Gardasil has been the subject of much media hype since trials showed it to be 100% effective against the four most common types of human papillomavirus, which can spur development of cervical cancer. In fact, according to the company, the link between HPV and cervical cancer is stronger than that between smoking and lung cancer.

The group’s European partner, Sanofi Pasteur, the vaccines unit of French drug giant Sanofi-Aventis, is planning to file a similar application with the European Medicines Agency before the end of the year, and Merck says it intends to complete a submission to the Australian regulatory authorities this month, with applications in other countries starting early next year.

Cervical cancer is the second most common cause of death from cancer (after breast cancer) amongst young women in Europe, with around 3,500 new cases and 15,000 deaths each year.
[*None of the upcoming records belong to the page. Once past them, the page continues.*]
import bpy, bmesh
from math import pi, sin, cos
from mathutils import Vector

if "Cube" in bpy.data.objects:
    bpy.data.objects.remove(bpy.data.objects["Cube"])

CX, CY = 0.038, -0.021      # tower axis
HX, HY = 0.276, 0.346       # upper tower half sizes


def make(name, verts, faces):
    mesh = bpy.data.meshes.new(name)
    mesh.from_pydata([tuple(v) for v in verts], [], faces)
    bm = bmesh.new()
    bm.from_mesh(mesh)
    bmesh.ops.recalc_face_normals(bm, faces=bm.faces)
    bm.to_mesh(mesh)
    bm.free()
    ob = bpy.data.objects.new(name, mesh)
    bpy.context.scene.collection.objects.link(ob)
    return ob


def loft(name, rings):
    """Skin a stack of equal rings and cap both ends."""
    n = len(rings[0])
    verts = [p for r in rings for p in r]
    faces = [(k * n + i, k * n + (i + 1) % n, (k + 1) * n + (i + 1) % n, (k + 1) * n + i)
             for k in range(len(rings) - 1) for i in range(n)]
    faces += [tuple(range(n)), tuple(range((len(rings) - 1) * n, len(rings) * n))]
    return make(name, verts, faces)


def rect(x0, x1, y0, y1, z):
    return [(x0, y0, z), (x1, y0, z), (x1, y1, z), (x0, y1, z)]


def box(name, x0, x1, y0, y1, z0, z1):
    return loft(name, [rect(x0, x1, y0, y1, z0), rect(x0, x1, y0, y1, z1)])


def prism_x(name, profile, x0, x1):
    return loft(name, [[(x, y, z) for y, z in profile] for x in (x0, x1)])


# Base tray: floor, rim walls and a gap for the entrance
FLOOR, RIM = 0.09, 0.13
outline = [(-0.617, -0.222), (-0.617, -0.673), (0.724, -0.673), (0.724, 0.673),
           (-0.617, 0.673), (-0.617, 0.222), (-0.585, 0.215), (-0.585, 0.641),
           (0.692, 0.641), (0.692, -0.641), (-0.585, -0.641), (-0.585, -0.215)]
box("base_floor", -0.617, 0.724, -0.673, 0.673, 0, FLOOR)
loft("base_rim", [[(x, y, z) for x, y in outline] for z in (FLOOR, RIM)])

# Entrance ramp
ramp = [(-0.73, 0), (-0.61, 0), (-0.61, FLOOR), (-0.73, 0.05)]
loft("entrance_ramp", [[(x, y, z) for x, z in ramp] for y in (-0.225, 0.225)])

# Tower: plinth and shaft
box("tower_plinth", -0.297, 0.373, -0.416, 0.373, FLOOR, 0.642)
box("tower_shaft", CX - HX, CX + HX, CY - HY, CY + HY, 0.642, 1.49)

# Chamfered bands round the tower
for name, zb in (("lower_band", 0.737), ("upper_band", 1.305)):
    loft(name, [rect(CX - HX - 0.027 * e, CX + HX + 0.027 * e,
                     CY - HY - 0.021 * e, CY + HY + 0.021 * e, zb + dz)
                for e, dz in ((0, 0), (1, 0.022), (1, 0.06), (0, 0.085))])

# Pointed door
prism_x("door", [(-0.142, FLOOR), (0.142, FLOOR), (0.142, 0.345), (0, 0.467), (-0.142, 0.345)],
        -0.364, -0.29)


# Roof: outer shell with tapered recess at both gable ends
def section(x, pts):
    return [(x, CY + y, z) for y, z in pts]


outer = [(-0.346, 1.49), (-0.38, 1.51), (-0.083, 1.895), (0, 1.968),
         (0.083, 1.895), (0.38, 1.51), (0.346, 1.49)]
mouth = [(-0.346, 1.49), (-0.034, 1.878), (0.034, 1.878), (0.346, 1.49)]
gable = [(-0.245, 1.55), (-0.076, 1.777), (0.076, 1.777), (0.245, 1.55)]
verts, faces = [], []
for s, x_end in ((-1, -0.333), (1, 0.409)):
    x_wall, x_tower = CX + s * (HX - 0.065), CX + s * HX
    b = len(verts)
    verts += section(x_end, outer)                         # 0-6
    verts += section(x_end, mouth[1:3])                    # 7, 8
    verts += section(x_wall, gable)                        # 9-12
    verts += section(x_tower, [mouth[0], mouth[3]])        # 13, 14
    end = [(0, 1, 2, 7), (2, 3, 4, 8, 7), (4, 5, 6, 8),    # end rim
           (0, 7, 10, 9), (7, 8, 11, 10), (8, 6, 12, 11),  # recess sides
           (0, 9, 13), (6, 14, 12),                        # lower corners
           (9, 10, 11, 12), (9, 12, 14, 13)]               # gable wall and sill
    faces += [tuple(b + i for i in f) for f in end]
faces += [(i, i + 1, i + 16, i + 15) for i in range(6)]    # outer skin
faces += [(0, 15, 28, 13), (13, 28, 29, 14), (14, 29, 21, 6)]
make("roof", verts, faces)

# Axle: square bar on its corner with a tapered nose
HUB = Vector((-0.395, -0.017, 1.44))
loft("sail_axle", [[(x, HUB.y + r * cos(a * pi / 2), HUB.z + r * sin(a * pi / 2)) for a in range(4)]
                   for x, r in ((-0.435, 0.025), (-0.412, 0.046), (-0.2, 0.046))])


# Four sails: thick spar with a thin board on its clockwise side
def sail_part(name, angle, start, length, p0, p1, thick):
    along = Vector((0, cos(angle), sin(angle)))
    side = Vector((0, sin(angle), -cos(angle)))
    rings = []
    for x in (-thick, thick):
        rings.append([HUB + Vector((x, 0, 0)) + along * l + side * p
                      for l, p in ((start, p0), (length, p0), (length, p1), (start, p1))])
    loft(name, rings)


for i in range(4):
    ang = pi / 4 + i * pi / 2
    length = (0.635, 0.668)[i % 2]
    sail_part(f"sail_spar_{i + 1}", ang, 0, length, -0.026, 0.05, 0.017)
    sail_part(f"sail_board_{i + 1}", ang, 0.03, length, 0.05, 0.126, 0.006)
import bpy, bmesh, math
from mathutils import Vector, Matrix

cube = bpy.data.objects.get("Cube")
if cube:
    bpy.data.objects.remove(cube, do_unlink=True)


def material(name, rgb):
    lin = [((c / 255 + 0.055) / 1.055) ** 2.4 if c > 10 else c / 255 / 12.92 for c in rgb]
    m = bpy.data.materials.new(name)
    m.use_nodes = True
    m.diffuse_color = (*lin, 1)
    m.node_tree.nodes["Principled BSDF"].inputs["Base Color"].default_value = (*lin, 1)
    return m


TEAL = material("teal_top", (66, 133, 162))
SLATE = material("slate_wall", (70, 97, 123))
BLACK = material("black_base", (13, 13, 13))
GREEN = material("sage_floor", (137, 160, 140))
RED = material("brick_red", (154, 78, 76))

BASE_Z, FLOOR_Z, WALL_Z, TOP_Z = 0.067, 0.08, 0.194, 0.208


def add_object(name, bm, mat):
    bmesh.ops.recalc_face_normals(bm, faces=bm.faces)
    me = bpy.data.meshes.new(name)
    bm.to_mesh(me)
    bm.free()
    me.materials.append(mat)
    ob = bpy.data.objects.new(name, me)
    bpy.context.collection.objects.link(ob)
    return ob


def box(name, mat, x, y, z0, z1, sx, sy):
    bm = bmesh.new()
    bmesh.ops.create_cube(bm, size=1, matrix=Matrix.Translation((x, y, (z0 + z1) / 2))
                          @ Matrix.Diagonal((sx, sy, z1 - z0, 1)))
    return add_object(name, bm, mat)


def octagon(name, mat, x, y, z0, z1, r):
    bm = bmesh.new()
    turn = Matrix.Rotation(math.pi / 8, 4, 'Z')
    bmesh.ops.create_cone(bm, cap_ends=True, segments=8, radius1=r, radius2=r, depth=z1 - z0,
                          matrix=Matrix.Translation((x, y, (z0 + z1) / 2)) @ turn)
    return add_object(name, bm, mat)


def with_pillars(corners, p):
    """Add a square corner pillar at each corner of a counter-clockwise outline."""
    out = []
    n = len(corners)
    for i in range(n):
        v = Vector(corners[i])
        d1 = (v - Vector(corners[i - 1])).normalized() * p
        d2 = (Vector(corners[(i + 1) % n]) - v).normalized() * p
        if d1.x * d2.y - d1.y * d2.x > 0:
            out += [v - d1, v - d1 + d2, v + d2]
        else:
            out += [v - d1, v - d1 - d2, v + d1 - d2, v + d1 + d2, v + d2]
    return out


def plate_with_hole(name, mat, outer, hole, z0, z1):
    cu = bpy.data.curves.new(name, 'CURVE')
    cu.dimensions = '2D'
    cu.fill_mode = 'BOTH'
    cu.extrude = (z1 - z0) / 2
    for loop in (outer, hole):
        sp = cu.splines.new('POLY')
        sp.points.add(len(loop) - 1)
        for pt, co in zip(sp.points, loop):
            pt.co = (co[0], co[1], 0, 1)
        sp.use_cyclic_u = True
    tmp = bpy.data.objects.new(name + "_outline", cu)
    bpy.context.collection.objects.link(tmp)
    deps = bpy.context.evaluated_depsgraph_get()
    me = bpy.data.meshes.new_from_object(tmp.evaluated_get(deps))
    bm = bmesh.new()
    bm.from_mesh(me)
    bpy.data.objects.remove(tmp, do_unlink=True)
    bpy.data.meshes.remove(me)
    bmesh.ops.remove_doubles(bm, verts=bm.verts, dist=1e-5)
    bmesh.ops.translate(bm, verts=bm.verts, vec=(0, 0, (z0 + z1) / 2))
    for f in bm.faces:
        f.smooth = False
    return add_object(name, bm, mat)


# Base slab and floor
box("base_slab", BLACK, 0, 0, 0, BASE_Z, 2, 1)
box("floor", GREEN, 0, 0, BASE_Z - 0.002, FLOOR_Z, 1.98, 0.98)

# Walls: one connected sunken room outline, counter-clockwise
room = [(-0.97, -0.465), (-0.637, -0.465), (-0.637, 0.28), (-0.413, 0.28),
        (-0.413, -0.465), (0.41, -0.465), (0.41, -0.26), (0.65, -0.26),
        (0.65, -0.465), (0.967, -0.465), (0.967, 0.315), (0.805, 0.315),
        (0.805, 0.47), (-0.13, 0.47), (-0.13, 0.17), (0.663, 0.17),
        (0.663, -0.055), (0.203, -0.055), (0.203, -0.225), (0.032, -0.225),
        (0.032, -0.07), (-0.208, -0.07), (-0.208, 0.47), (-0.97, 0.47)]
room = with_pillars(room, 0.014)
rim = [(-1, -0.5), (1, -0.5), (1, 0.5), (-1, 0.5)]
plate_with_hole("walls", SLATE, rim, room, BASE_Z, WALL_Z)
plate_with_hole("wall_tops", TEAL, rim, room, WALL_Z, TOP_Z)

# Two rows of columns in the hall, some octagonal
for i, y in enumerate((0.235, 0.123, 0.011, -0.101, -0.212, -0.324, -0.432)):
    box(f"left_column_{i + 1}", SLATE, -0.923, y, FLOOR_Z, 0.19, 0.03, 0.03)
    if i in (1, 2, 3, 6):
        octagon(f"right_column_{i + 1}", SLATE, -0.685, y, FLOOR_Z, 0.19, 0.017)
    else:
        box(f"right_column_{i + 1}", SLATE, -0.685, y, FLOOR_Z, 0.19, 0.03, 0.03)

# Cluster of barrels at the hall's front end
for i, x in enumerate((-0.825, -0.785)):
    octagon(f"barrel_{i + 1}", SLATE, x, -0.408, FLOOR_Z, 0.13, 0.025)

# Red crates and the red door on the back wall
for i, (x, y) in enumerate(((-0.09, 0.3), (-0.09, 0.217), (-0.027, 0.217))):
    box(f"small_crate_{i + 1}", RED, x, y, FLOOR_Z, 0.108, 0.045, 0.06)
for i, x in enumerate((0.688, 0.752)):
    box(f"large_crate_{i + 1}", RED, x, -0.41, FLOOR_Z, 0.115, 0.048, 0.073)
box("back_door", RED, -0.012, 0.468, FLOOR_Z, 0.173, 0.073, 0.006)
Analysts have suggested that the market for an effective HPV vaccine would be worth upwards of $4 billion dollars a year, although it remains to be seen which of the front-line candidates will garner the greatest share. The companies’ main rival is UK drug giant GlaxoSmithKline, which said earlier this year it plans to file its HPV vaccine Cervarix in Europe during the first half of 2006, and in international markets over the remainder of the year.